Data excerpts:
-.-.-
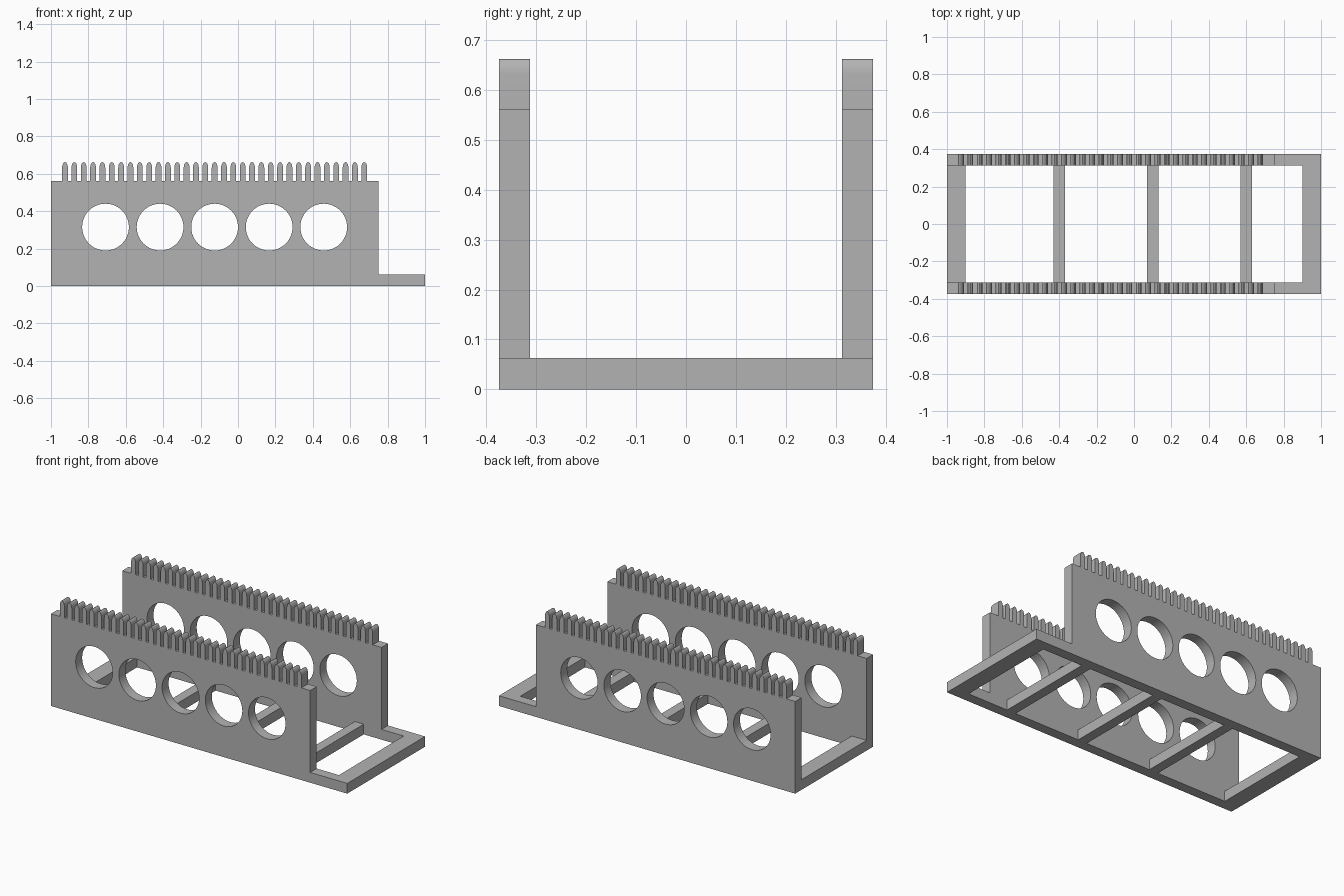
import bpy, bmesh, math

if "Cube" in bpy.data.objects:
    bpy.data.objects.remove(bpy.data.objects["Cube"])

grey = bpy.data.materials.new("plain_grey")
grey.diffuse_color = (0.45, 0.45, 0.45, 1)
grey.use_nodes = True
grey.node_tree.nodes["Principled BSDF"].inputs["Base Color"].default_value = grey.diffuse_color

HALF_Y, WALL = 0.375, 0.0625        # outer half width, wall thickness
BASE_Z, TOP_Z, TIP_Z = 0.0625, 0.5625, 0.6625


def tooth(cx, half=0.0155, shoulder=0.632, steps=8):
    """Round-tipped tooth outline, listed from right to left."""
    arc = [(cx + half * math.cos(math.pi * i / steps),
            shoulder + (TIP_Z - shoulder) * math.sin(math.pi * i / steps))
           for i in range(steps + 1)]
    return [(cx + half, TOP_Z)] + arc + [(cx - half, TOP_Z)]


def circle(cx, cz, r, n=48):
    return [(cx + r * math.cos(2 * math.pi * i / n),
             cz + r * math.sin(2 * math.pi * i / n)) for i in range(n)]


def plate(name, loops, y):
    """Upright plate in the xz plane, filled between its loops."""
    cu = bpy.data.curves.new(name + "_outline", 'CURVE')
    cu.dimensions, cu.fill_mode, cu.extrude = '2D', 'BOTH', WALL / 2
    for pts in loops:
        sp = cu.splines.new('POLY')
        sp.points.add(len(pts) - 1)
        for p, (x, z) in zip(sp.points, pts):
            p.co = (x, z, 0, 1)
        sp.use_cyclic_u = True
    tmp = bpy.data.objects.new(name + "_outline", cu)
    bpy.context.collection.objects.link(tmp)
    bpy.context.view_layer.update()
    dg = bpy.context.evaluated_depsgraph_get()
    me = bpy.data.meshes.new_from_object(tmp.evaluated_get(dg))
    bpy.data.objects.remove(tmp)
    bm = bmesh.new()
    bm.from_mesh(me)
    bmesh.ops.remove_doubles(bm, verts=bm.verts, dist=1e-5)
    for v in bm.verts:                       # stand the outline upright
        v.co = (v.co.x, y - v.co.z, v.co.y)
    bmesh.ops.recalc_face_normals(bm, faces=bm.faces)
    bm.to_mesh(me)
    bm.free()
    me.materials.clear()
    me.materials.append(grey)
    ob = bpy.data.objects.new(name, me)
    bpy.context.collection.objects.link(ob)
    bpy.ops.object.select_all(action='DESELECT')
    ob.select_set(True)
    bpy.context.view_layer.objects.active = ob
    bpy.ops.object.shade_smooth_by_angle(angle=math.radians(30))


def bar(name, cx, width):
    """Cross bar joining the two side walls."""
    bpy.ops.mesh.primitive_cube_add(size=1, location=(cx, 0, BASE_Z / 2))
    ob = bpy.context.object
    ob.name = name
    ob.scale = (width, 2 * (HALF_Y - WALL), BASE_Z)
    bpy.ops.object.transform_apply(location=False, rotation=False, scale=True)
    ob.data.materials.append(grey)


# Side walls: stepped outline with a comb of teeth and a row of round holes
outline = [(-1, 0), (1, 0), (1, BASE_Z), (0.75, BASE_Z), (0.75, TOP_Z)]
for i in reversed(range(33)):
    outline += tooth(-0.925 + 0.05 * i)
outline.append((-1, TOP_Z))
holes = [circle(-0.125 + k * 1.75 / 6, 0.315, 0.125) for k in range(-2, 3)]
for name, side in (("front_wall", -1), ("back_wall", 1)):
    plate(name, [outline] + holes, side * (HALF_Y - WALL / 2))

# Base frame: wide end bars and three narrow rungs
bar("left_end_bar", -0.95, 0.1)
bar("right_end_bar", 0.95, 0.1)
for i, x in enumerate((-0.4, 0.1, 0.6)):
    bar(f"cross_rung_{i + 1}", x, 0.06)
-.-.-
TASK INSTRUCTIONS: From the records above, extract exactly and only the lines that begin at the line with "bpy.ops.mesh.primitive_cube_add(size=1, location=(cx, 0, BASE_Z" and stop after the line with "outline.append((-1, TOP_Z))".

OUTPUT:
    bpy.ops.mesh.primitive_cube_add(size=1, location=(cx, 0, BASE_Z / 2))
    ob = bpy.context.object
    ob.name = name
    ob.scale = (width, 2 * (HALF_Y - WALL), BASE_Z)
    bpy.ops.object.transform_apply(location=False, rotation=False, scale=True)
    ob.data.materials.append(grey)


# Side walls: stepped outline with a comb of teeth and a row of round holes
outline = [(-1, 0), (1, 0), (1, BASE_Z), (0.75, BASE_Z), (0.75, TOP_Z)]
for i in reversed(range(33)):
    outline += tooth(-0.925 + 0.05 * i)
outline.append((-1, TOP_Z))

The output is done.